Researchers used fluorescently tagged antibodies to track 53BP1 (red) and another key associated protein, RIF1 (green), to see if the proteins were recruited to areas of DNA damage inside the cell nucleus (blue).

A closer look

The group was investigating the role of 53BP1 in a vital process for robust immune responses called immunoglobulin class switch recombination (CSR). During CSR, the antibody-producing cells in our body, called B lymphocytes, break their own DNA, cut out part of the sequence, and then rejoin to produce antibodies better suited to fight pathogens. CSR results in antibodies that attack pathogens in different ways, and are therefore better equipped to dispose of them. Patients without this CSR ability have severely compromised immune systems and have a very hard time fighting infections. 

Broken DNA is usually very dangerous, opening the door to mutations that are more likely to lead to cancer or cell death. The fact that immune cells break their DNA on purpose – not just one, but both strands – fascinates Di Virgilio. “This damage is the worse type of DNA damage we can have,” she said. “But in this case, the cell is breaking its DNA on purpose for the benefit of immunity.”

A schematic representation of the 53BP1 protein, which is known to play an important role during DNA damage response and immunity.

One door closes, another opens

Protein 53BP1 does indeed protect broken DNA strands from being damaged further before rejoining is complete. To see whether this function is essential for CSR, the team used genetic and biochemical tools to prevent 53BP1 from protecting the DNA ends, without affecting its other known functions. They were surprised to see that CSR was only marginally affected. When they knocked out 53BP1 completely, CSR was nearly stopped, as expected. This indicates that the protein is critical, but not in the way everyone thought. 

“This study opens up a new door for scientists in our field to rethink the pathway towards antibody diversification and how 53BP1 could achieve this feat,” said Devakumar Sundaravinayagam, MDC researcher and first author of the paper. 

Still a mystery

So what is the protein’s key function in the process? That is still to be determined. One possibility raised by others in the field is the protein somehow helps maintain the functional structure or architecture of the immunoglobulin gene. Di Virgilio and her team believe this function might be responsible for the crucial role 53BP1 plays in CSR. Studies are already under way to find out if this is the correct answer.

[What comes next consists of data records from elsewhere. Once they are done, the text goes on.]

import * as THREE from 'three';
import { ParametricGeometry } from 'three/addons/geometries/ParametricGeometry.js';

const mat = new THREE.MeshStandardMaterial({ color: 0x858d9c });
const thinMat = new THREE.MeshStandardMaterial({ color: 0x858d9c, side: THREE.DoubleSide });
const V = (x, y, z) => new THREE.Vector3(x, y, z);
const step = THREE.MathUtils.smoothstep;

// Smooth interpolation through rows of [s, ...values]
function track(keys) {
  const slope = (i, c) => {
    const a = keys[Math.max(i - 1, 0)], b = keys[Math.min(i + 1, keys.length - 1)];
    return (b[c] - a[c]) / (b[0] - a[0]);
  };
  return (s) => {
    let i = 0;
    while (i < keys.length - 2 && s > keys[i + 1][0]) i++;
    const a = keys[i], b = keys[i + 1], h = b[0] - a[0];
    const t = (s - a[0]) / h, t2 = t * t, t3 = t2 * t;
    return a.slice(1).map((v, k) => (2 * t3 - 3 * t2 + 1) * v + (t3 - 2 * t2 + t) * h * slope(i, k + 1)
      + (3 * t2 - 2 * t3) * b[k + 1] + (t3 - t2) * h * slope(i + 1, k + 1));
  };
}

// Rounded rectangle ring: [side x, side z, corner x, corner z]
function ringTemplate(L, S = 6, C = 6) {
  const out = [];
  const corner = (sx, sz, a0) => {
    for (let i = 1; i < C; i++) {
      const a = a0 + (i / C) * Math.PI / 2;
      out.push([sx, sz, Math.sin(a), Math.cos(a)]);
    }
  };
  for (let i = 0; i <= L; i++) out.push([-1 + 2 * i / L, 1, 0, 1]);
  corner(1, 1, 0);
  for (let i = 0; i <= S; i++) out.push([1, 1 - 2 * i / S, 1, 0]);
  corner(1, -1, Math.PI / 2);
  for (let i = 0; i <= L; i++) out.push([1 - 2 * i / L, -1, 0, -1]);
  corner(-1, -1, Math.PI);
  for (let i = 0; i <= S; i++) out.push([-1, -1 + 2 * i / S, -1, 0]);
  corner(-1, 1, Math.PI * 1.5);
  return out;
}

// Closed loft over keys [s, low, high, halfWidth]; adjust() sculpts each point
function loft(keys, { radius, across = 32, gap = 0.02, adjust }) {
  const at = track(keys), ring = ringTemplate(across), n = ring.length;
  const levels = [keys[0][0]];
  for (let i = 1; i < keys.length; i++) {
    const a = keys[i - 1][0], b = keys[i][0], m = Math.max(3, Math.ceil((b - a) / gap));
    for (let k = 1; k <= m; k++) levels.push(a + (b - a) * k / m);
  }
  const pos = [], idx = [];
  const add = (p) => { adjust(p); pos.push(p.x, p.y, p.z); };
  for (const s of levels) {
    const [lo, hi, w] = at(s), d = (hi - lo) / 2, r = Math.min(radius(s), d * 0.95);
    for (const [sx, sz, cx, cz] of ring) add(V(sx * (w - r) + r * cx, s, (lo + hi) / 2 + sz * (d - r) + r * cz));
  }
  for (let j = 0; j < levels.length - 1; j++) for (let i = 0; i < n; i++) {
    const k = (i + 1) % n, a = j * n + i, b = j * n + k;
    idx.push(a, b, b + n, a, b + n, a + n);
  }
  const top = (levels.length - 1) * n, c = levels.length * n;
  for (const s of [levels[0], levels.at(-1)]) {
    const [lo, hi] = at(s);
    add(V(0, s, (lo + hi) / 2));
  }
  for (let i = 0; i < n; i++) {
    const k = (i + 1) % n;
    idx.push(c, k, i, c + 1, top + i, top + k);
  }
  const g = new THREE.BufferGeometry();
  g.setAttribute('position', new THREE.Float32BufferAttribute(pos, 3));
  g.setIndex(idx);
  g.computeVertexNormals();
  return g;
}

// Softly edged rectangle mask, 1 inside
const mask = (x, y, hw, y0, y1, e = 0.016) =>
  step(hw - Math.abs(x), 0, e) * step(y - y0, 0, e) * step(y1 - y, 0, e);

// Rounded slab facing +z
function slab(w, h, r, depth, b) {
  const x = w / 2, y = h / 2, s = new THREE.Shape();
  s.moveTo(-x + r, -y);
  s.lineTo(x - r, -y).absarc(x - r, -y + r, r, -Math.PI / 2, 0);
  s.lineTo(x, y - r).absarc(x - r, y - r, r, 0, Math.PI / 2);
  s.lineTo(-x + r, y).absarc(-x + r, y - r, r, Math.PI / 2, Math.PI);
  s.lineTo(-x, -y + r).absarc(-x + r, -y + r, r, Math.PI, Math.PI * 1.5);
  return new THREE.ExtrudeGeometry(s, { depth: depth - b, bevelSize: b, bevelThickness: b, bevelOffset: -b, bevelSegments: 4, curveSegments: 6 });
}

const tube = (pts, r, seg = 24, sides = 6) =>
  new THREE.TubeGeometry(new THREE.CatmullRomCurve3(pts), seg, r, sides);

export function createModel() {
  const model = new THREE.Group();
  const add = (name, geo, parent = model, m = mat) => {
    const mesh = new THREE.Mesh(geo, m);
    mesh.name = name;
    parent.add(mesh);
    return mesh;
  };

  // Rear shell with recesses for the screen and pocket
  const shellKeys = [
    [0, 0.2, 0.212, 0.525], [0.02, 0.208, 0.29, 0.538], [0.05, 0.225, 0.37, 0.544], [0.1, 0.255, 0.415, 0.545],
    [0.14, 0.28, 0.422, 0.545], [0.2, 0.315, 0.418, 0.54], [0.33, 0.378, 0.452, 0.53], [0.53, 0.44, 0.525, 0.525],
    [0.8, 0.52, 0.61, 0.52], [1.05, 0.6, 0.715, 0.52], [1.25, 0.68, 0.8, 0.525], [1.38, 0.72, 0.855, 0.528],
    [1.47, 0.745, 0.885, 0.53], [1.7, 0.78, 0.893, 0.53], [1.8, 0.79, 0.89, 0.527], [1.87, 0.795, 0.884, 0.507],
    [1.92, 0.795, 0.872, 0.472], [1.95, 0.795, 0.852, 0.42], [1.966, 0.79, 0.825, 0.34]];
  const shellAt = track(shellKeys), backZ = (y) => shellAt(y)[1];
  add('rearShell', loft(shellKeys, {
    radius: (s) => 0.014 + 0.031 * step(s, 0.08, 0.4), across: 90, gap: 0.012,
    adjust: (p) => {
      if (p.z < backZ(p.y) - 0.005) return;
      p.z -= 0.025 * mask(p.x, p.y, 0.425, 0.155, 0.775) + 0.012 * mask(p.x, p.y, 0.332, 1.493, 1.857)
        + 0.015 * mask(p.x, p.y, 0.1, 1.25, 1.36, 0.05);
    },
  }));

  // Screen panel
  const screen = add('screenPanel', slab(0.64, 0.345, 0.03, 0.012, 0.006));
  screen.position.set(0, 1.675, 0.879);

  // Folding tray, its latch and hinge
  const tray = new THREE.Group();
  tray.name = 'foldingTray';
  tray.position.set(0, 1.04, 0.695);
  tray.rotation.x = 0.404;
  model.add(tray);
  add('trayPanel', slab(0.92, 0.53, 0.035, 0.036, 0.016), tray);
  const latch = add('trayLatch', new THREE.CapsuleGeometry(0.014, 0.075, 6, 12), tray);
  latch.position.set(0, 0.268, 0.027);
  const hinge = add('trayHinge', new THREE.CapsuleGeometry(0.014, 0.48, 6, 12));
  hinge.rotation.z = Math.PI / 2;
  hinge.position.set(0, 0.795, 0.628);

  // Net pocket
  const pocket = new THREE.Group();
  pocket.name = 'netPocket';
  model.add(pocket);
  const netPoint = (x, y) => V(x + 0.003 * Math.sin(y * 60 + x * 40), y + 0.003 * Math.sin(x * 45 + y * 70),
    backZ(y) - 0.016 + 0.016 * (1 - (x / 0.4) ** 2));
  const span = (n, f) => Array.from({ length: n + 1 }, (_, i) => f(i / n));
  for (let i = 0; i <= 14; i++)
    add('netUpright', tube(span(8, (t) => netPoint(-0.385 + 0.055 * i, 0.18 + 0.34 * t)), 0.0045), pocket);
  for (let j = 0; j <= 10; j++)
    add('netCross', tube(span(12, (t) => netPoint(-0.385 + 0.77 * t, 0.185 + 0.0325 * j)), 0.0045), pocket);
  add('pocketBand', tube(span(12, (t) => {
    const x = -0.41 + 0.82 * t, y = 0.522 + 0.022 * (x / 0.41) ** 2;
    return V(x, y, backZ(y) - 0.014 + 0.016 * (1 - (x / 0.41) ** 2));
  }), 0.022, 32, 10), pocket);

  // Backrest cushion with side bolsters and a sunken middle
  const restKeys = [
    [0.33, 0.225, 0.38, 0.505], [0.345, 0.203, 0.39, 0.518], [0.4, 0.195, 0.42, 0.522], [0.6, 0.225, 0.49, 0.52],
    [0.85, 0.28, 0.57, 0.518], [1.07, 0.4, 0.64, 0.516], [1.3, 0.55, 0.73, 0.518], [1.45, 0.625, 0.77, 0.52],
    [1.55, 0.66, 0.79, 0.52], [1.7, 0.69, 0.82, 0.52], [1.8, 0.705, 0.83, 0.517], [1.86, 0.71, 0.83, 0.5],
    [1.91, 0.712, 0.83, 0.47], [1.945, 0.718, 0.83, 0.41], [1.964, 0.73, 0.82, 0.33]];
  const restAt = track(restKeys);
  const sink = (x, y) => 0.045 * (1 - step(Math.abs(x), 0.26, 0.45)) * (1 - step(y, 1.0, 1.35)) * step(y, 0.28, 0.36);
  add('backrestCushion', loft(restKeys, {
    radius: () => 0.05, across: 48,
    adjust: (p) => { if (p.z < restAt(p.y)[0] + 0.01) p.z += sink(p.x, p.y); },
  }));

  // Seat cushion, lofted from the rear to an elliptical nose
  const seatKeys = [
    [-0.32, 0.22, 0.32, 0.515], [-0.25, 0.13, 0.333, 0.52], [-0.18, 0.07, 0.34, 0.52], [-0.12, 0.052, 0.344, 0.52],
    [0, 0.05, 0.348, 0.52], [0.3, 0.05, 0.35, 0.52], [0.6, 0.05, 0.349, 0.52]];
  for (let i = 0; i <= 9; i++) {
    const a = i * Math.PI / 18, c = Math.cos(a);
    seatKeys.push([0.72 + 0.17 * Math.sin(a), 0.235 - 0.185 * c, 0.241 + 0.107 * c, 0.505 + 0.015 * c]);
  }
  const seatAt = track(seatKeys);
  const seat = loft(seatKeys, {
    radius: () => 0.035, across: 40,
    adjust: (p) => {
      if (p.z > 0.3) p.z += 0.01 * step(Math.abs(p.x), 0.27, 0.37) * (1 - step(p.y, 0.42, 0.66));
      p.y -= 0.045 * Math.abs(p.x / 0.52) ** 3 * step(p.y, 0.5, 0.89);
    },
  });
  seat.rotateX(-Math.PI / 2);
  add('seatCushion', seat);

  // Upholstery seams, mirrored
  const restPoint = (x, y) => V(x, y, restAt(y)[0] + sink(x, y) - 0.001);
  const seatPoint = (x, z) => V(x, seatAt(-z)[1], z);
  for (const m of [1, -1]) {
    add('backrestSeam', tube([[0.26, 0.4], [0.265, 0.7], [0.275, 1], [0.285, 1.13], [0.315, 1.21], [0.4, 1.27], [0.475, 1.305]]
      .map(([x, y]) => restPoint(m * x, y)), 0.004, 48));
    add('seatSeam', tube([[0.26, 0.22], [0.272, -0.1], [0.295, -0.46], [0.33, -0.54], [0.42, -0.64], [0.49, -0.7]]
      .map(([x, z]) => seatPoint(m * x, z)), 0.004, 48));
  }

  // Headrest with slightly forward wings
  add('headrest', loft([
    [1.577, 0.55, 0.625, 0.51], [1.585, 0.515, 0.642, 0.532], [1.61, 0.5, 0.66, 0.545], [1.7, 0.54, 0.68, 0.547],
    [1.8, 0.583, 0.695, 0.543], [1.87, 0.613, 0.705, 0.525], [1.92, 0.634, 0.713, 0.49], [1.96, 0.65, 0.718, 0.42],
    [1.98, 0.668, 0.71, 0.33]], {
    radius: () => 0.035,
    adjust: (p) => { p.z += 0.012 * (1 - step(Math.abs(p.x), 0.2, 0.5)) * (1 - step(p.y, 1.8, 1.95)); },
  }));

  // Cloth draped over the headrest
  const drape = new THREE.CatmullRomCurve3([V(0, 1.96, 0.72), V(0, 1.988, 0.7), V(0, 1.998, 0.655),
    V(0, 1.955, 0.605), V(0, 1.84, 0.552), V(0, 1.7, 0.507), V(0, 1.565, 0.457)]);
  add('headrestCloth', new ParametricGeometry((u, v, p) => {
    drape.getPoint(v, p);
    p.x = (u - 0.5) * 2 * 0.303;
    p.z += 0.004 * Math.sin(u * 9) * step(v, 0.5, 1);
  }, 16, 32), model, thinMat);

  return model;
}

Figuring out the nitty gritty details of the DNA damage and repair process is hardcore, basic molecular biology. But it can have immense benefits for patients down the road. “I love it. It’s really cool,” Di Virgilio said. “The translational potential is great in the long term, but we first need to understand the underlying mechanisms before we can move on.” 

 Laura Petersen

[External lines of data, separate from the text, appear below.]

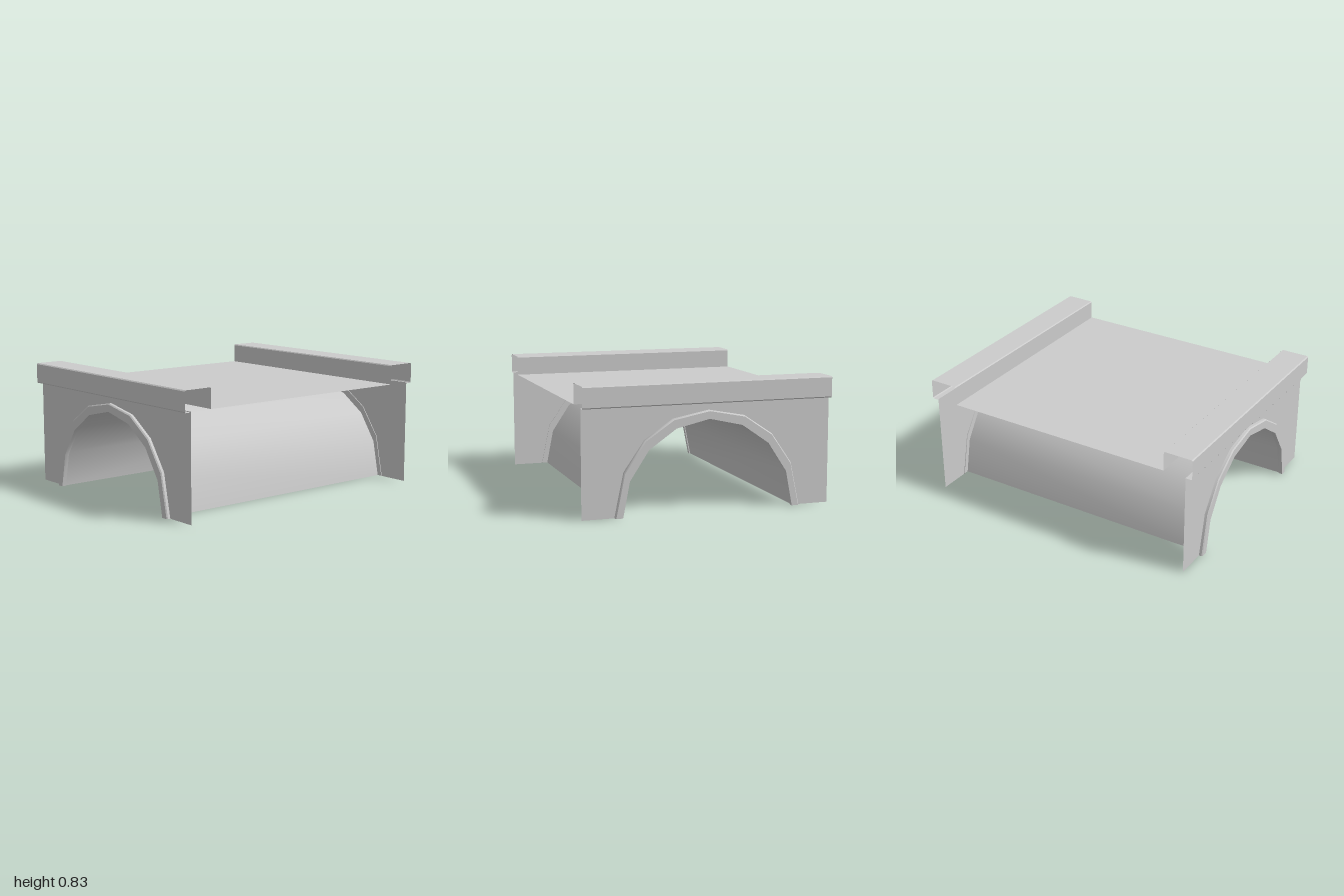
import * as THREE from 'three';
import { toCreasedNormals } from 'three/addons/utils/BufferGeometryUtils.js';

const DEPTH = 0.83;   // half length of deck and walls along z
const WALL_X = 0.955;
const DECK_Y = 0.7;

const material = new THREE.MeshStandardMaterial({ color: 0xcccccc, side: THREE.DoubleSide });

// Half arch stations as [z, y], from foot to crown
const OUTER = [[0.62, 0], [0.56, 0.285], [0.425, 0.48], [0.238, 0.605], [0, 0.65]];
const INNER = [[0.57, 0], [0.525, 0.23], [0.4, 0.42], [0.22, 0.545], [0, 0.595]];

// Complete arch outline, t = 0 at the inner edge and 1 at the outer edge
function arch(t) {
  const half = INNER.map(([z, y], i) => [
    THREE.MathUtils.lerp(z, OUTER[i][0], t),
    THREE.MathUtils.lerp(y, OUTER[i][1], t),
  ]);
  return [...half, ...half.slice(0, -1).reverse().map(([z, y]) => [-z, y])];
}

// Open sheet spanned between equal rows of points
function sheet(rows) {
  const n = rows[0].length;
  const index = [];
  for (let i = 0; i < rows.length - 1; i++) {
    for (let j = 0; j < n - 1; j++) {
      const a = i * n + j, b = a + 1, d = a + n, c = d + 1;
      index.push(a, d, c, a, c, b);
    }
  }
  const geometry = new THREE.BufferGeometry();
  geometry.setAttribute('position', new THREE.Float32BufferAttribute(rows.flat(2), 3));
  geometry.setIndex(index);
  geometry.computeVertexNormals();
  return geometry;
}

// Sheet with an [x, y] profile running the full depth
function alongZ(profile) {
  return sheet([-DEPTH, DEPTH].map((z) => profile.map(([x, y]) => [x, y, z])));
}

function part(name, geometry) {
  const mesh = new THREE.Mesh(geometry, material);
  mesh.name = name;
  return mesh;
}

// Side wall with the arched opening cut into its lower edge
function wallGeometry() {
  const outline = [[-DEPTH, 0], [-DEPTH, DECK_Y], [DEPTH, DECK_Y], [DEPTH, 0], ...arch(0.2)];
  const shape = new THREE.Shape(outline.map(([z, y]) => new THREE.Vector2(z, y)));
  return new THREE.ShapeGeometry(shape).rotateY(Math.PI / 2).translate(WALL_X, 0, 0);
}

// Raised band around the opening, with a softened outer edge
function trimGeometry() {
  const section = [[0.95, 0], [0.98, 0], [0.98, 0.88], [0.973, 1], [0.95, 1]];
  const curves = section.map(([, t]) => arch(t));
  const rows = curves[0].map((_, i) =>
    section.map(([x], j) => [x, curves[j][i][1], curves[j][i][0]]));
  return toCreasedNormals(sheet(rows), 0.6);
}

// Kerb: inner face, top, outer face and the lip back to the wall
function kerbGeometry() {
  return toCreasedNormals(alongZ([
    [0.8, DECK_Y], [0.8, 0.826], [0.806, 0.833], [0.993, 0.833], [1, 0.826],
    [1, 0.702], [0.995, 0.695], [WALL_X, 0.695],
  ]), 0.5);
}

export function createModel() {
  const model = new THREE.Group();
  model.name = 'archBridge';

  model.add(part('deck', alongZ([[-0.8, DECK_Y], [0.8, DECK_Y]])));

  // Smooth vault under the deck
  const vault = arch(0.2).map(([z, y]) => [[WALL_X, y, z], [-WALL_X, y, z]]);
  model.add(part('vault', sheet(vault)));

  // Matching sides
  for (const side of [1, -1]) {
    const group = new THREE.Group();
    group.name = side > 0 ? 'leftSide' : 'rightSide';
    group.add(
      part('wall', wallGeometry()),
      part('archTrim', trimGeometry()),
      part('kerb', kerbGeometry()),
    );
    group.scale.x = side;
    model.add(group);
  }
  return model;
}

Further information

Michela Di Virgilio arwarded junior professorship 

The immune system as a sculptor


Devakumar Sundaravinayagam et al. (2019): „53BP1 supports Immunoglobulin Class Switch Recombination independently of its DNA Double-Strand Break End Protection function“. Cell Reports, doi: 10.1016/j.celrep.2019.06.035